We are planning an event in August and September called the Fantasy Feast. We have over 40 author on promotion. Where if a customer buys any of the authors books during the 2 month event will receive a bookplate to stick in the novel. Terry Brookes, Trudi Canavan, David Brin, Nial Gaiman, Tad Williams and more are included in the promotion..
We also have an official signed Terry Brooks and Tad Williams books as some of our raffle prizes for the 2 month event.
Details of the event are on http://www.readersparadise.co.za/fantastfeast.html134 best viewed in internet explorer.
And now: this time last year…

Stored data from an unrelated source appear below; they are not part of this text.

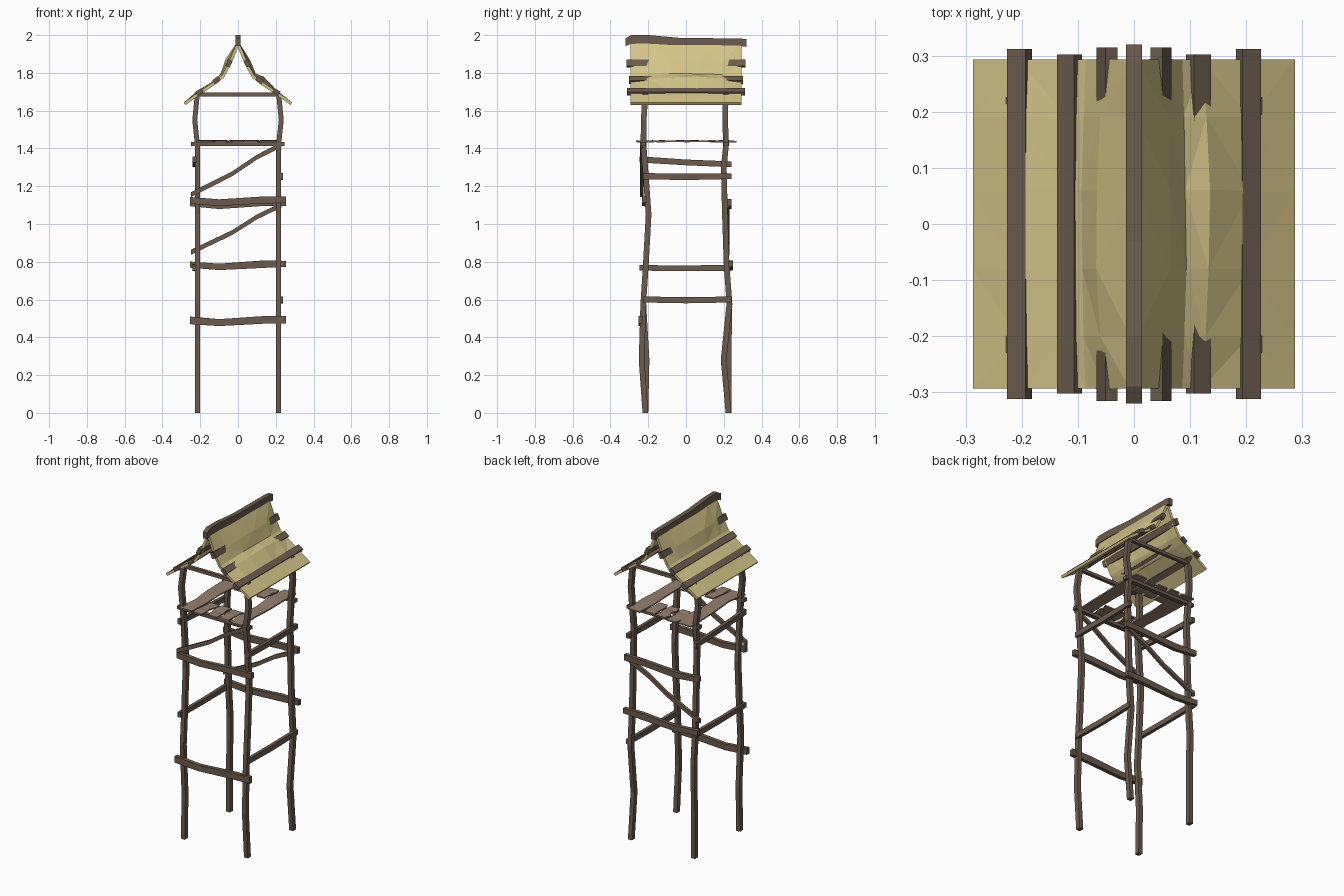
import bpy, bmesh, random
from mathutils import Vector as V

random.seed(4)
cube = bpy.data.objects.get("Cube")
if cube:
    bpy.data.objects.remove(cube)


def material(name, rgb):
    m = bpy.data.materials.new(name)
    m.use_nodes = True
    m.diffuse_color = (*rgb, 1)
    m.node_tree.nodes["Principled BSDF"].inputs["Base Color"].default_value = (*rgb, 1)
    return m


WOOD = material("dark wood", (0.15, 0.105, 0.075))
PLANK = material("pale plank", (0.31, 0.215, 0.155))
THATCH = material("straw thatch", (0.66, 0.55, 0.25))


def finish(name, bm, mat):
    bmesh.ops.recalc_face_normals(bm, faces=bm.faces)
    mesh = bpy.data.meshes.new(name)
    bm.to_mesh(mesh)
    bm.free()
    mesh.materials.append(mat)
    ob = bpy.data.objects.new(name, mesh)
    bpy.context.collection.objects.link(ob)
    return ob


def beam(name, path, a, b, mat=WOOD, wobble=0.0):
    """Four-sided timber along a path; a and b are the half-size vectors of its section."""
    a, b = V(a), V(b)
    bm = bmesh.new()
    rings = []
    for p in path:
        k = 1 + random.uniform(-wobble, wobble)
        rings.append([bm.verts.new(V(p) + k * s * a + t * b)
                      for s, t in ((-1, -1), (1, -1), (1, 1), (-1, 1))])
    for r, q in zip(rings, rings[1:]):
        for i in range(4):
            j = (i + 1) % 4
            bm.faces.new((r[i], r[j], q[j], q[i]))
    bm.faces.new(rings[0])
    bm.faces.new(rings[-1])
    return finish(name, bm, mat)


# Corner posts, bent along y and bowed out under the roof
heights = (0, 0.28, 0.58, 0.78, 1.05, 1.3, 1.42, 1.55, 1.69)
bow = (0, 0, 0, 0, 0, 0, 0, 0.014, 0)
front_y = (-0.215, -0.222, -0.226, -0.213, -0.198, -0.216, -0.225, -0.224, -0.215)
back_y = (0.225, 0.212, 0.23, 0.215, 0.206, 0.2, 0.212, 0.207, 0.21)
for side, sx in (("left", 1), ("right", -1)):
    for end, ys in (("front", front_y), ("back", back_y)):
        path = [V((sx * (0.215 + o), y, z)) for z, y, o in zip(heights, ys, bow)]
        path[1].y -= 0.013 * sx
        beam(f"{end}_{side}_post", path, (0.013, 0, 0), (0, 0.015, 0))

# Sagging cross beams and thin diagonal braces on the front and back
for name, y, z in (("front_low_beam", -0.24, 0.49), ("front_high_beam", -0.222, 1.125),
                   ("back_low_beam", 0.238, 0.785), ("back_high_beam", 0.228, 1.11)):
    beam(name, [(-0.255, y, z), (-0.1, y, z - 0.012), (0.13, y, z + 0.002), (0.255, y, z + 0.004)],
         (0, 0, 0.018), (0, 0.012, 0), wobble=0.15)
for name, y, z, rise in (("front_brace", -0.235, 1.155, 0.265), ("back_brace", 0.222, 0.85, 0.25)):
    beam(name, [(-0.25, y, z), (-0.03, y, z + rise * 0.42), (0.1, y, z + rise * 0.75),
                (0.23, y, z + rise)], (0, 0, 0.013), (0, 0.009, 0))

# Cross beams on the two sides
for name, x, z, drop in (("left_low_beam", 0.228, 0.6, 0), ("left_high_beam", 0.228, 1.253, 0),
                         ("right_low_beam", -0.23, 0.768, 0), ("right_high_beam", -0.23, 1.342, 0.026)):
    beam(name, [(x, -0.245 if x < 0 else -0.228, z), (x, 0, z - drop / 2 - 0.003),
                (x, 0.242, z - drop)], (0, 0, 0.016), (0.01, 0, 0), wobble=0.1)

# Platform joists and roof ties
for end, y in (("front", -0.225), ("back", 0.212)):
    beam(f"{end}_joist", [(-0.248, y, 1.423), (0.246, y, 1.423)], (0, 0, 0.01), (0, 0.014, 0))
    beam(f"{end}_tie", [(-0.215, y, 1.685), (0.215, y, 1.685)], (0, 0, 0.01), (0, 0.01, 0))


# Floor planks: full length at the sides, short ones around the hatch
def plank(name, x, y0, y1, w):
    path = [(x + random.uniform(-0.008, 0.008), y0 + (y1 - y0) * i / 4,
             1.437 + random.uniform(-0.002, 0.003)) for i in range(5)]
    beam(name, path, (w, 0, 0), (0, 0, 0.004), PLANK, 0.15)


plank("right_floor_plank", -0.17, -0.262, 0.262, 0.045)
plank("left_floor_plank", 0.17, -0.255, 0.268, 0.045)
for i, x in enumerate((-0.085, -0.005, 0.075)):
    plank(f"front_floor_plank_{i}", x, -0.265 + 0.012 * i, -0.11, 0.032)
    plank(f"back_floor_plank_{i}", x, 0.11, 0.265 - 0.01 * i, 0.032)

# Thatch: one curved sheet per side that swells over the battens mid-length
profile = [(0.0, 1.955), (0.045, 1.845), (0.08, 1.782), (0.115, 1.752), (0.2, 1.695), (0.282, 1.637)]
swell = {1: (0, 0.024, 0.012, 0.026, 0.004, 0), -1: (0, 0.024, 0.01, 0.004, 0.012, 0)}
stations = (-0.293, -0.2, -0.08, 0.06, 0.19, 0.293)
for side, sx in (("left", 1), ("right", -1)):
    bm = bmesh.new()
    rows = []
    for (x, z), s in zip(profile, swell[sx]):
        row = []
        for y in stations:
            lift = s * (1 - (y / 0.293) ** 2) * random.uniform(0.75, 1.15)
            row.append(bm.verts.new((sx * (x + 0.6 * lift), y, z + 0.8 * lift)))
        rows.append(row)
    for r, q in zip(rows, rows[1:]):
        for i in range(len(r) - 1):
            bm.faces.new((r[i], r[i + 1], q[i + 1], q[i]))
    bmesh.ops.triangulate(bm, faces=bm.faces)
    roof = finish(f"{side}_thatch", bm, THATCH)
    mod = roof.modifiers.new("thickness", "SOLIDIFY")
    mod.thickness = 0.016
    mod.offset = 0

    # Battens lying along the slope
    for name, x, z, run, fall, half in (("upper", 0.048, 1.85, 0.4, 0.9, 0.315),
                                        ("middle", 0.115, 1.762, 0.8, 0.6, 0.302),
                                        ("lower", 0.204, 1.699, 0.87, 0.5, 0.312)):
        along = V((sx * run, 0, -fall)) * 0.019
        out = V((sx * fall, 0, run)) * 0.012
        beam(f"{side}_{name}_batten", [(sx * x, -half, z), (sx * x, half, z)], along, out)

# Ridge beam
beam("ridge_beam", [(0, -0.32, 1.963), (0, -0.29, 1.974), (0, -0.2, 1.975), (0, -0.03, 1.965),
                    (0, 0.29, 1.962), (0, 0.32, 1.958)], (0.014, 0, 0), (0, 0, 0.02))
ridge = bpy.data.objects["ridge_beam"]
for v in ridge.data.vertices:
    if abs(v.co.y + 0.2) < 0.1 and v.co.z > 1.98:
        v.co.z = 2.0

The Hollywood production had Aeon shown as a semi martyr. The woman who lost the last of her family and wanted vengeance” – only not so much once she realizes she’s got a thing for Trevor” – she thinks. Sort of. She guesses. It’s touch and go there for a bit, but the important thing I observed was that she was always so serious. So unsure. The bravado and self-assurance was nowhere in sight.

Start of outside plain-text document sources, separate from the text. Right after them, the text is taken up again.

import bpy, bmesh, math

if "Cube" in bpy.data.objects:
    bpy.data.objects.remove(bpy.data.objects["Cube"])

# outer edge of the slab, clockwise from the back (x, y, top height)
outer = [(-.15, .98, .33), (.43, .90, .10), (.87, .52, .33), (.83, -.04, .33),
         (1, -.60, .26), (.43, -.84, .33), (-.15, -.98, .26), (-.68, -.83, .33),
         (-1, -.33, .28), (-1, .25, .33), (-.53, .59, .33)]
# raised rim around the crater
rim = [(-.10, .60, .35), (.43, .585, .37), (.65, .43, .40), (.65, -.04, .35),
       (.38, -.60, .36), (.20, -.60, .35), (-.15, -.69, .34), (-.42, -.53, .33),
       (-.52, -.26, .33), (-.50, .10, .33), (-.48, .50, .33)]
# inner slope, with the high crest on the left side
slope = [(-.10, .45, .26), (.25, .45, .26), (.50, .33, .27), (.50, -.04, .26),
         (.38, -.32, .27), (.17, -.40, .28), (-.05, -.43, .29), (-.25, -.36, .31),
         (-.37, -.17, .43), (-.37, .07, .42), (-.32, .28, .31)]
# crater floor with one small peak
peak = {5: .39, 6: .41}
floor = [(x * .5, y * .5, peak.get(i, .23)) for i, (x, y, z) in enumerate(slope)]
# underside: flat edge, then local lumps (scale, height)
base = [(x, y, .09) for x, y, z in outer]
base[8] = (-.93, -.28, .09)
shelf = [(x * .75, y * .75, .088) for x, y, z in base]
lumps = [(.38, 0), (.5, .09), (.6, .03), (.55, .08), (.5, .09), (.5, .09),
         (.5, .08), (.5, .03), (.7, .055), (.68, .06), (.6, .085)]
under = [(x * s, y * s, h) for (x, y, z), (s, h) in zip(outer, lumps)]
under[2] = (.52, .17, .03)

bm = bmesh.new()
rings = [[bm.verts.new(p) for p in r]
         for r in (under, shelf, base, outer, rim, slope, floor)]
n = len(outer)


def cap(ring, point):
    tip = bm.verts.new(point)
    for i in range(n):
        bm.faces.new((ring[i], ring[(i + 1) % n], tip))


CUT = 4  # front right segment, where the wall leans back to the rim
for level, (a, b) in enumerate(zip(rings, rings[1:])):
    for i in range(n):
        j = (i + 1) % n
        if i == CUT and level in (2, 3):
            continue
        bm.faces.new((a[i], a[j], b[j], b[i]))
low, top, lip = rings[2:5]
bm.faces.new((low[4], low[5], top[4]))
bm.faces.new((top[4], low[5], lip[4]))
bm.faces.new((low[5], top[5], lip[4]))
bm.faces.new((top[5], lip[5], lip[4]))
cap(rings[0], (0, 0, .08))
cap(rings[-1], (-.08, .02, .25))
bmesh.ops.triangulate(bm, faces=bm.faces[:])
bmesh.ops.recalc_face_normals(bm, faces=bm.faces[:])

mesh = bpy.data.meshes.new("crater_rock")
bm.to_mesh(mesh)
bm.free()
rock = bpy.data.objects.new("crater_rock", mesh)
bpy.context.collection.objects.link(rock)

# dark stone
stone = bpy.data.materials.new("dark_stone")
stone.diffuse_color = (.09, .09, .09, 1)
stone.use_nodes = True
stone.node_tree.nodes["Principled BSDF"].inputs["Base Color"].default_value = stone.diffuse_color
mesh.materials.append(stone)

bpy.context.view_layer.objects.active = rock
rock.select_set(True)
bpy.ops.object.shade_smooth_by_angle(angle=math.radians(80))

And the girls are far from victims. Bernadette attempts to run away at every available opportunity; having her beloved hair chopped off, or being whipped, or forced to scrub toilets, is not going to stop her from scheming her next getaway. When Bernadette becomes something of a bully herself, Margaret stands up to her, and encourages the other girls to stand up to her. Rose continually asks about her child, even in the face of swift and brutal rejection, and uses innovative negotiation when called for.
…sbg watched “America’s Next Top Model” and noticed a pretense of looking outside the normal beauty “standards”:
We’re talking a woman who’s probably a size 10. Maybe even an 8. And she’s considered huge. Far too big for the competition, she’s told over and over during the scant few weeks she remains in the competition.
“We like you, but you’re fat.”
“You’re a gorgeous girl, but you’re fat.”
“Nobody really wants to see that.”
“You seem to be losing some of the spark we saw that made us choose you. Where’s that spark? Oh, and you’re fat.”
Even the spurious suggestion that losing weight will improve a man’s sex life amuses me rather than offends me: yet again, advertisers assume that a man will buy anything, if they can get him to connect it with sex.
In fact, my only real objection to the commercial is the line, “What guy has time for that?” The implication being that a man’s time is valuable, but women have ample free time to count calories.